*WHAT YOU SHOULD DO:*
From the line containing "in cap], [tuple(range(len(cap)))])" down to the last line of the records below, restate each line word for word and leave out the rest.

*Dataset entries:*
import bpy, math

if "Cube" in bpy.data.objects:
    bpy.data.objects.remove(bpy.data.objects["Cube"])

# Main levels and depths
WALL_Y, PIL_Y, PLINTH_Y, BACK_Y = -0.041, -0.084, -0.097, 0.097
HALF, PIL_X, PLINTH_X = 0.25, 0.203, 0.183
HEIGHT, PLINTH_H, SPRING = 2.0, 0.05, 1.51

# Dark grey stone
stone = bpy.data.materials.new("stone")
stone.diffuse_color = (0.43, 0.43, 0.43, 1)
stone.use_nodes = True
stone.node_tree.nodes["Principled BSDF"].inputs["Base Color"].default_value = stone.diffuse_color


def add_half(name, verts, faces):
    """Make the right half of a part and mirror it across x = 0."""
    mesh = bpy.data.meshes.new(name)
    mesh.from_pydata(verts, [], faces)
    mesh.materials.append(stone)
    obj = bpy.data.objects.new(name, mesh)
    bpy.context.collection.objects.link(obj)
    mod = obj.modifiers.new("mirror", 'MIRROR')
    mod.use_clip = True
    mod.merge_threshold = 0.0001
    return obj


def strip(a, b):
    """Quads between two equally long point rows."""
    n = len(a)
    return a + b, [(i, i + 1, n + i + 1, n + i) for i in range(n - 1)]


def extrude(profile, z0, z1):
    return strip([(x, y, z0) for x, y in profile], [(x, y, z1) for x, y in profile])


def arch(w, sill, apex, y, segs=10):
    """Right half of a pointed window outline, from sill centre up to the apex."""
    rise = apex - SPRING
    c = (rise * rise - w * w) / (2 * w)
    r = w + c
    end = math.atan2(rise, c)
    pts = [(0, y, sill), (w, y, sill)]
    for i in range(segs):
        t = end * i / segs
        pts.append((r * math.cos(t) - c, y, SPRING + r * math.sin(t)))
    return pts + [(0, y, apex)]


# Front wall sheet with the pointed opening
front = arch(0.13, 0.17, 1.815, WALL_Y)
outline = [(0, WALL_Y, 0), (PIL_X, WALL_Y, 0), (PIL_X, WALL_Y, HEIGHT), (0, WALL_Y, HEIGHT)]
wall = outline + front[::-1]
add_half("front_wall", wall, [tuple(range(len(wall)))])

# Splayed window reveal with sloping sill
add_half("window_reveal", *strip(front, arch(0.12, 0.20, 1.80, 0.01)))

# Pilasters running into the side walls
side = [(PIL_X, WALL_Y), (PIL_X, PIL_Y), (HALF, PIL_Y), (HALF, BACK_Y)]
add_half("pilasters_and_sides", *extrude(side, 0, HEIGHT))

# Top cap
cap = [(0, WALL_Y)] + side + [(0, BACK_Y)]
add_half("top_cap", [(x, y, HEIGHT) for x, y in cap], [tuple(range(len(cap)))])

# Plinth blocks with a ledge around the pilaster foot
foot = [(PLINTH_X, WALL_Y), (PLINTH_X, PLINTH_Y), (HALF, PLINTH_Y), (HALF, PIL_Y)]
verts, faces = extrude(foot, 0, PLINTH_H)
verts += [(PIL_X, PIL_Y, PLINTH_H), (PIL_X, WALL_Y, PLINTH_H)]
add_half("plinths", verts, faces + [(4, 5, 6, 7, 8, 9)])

*YOUR RESPONSE:*
add_half("top_cap", [(x, y, HEIGHT) for x, y in cap], [tuple(range(len(cap)))])

# Plinth blocks with a ledge around the pilaster foot
foot = [(PLINTH_X, WALL_Y), (PLINTH_X, PLINTH_Y), (HALF, PLINTH_Y), (HALF, PIL_Y)]
verts, faces = extrude(foot, 0, PLINTH_H)
verts += [(PIL_X, PIL_Y, PLINTH_H), (PIL_X, WALL_Y, PLINTH_H)]
add_half("plinths", verts, faces + [(4, 5, 6, 7, 8, 9)])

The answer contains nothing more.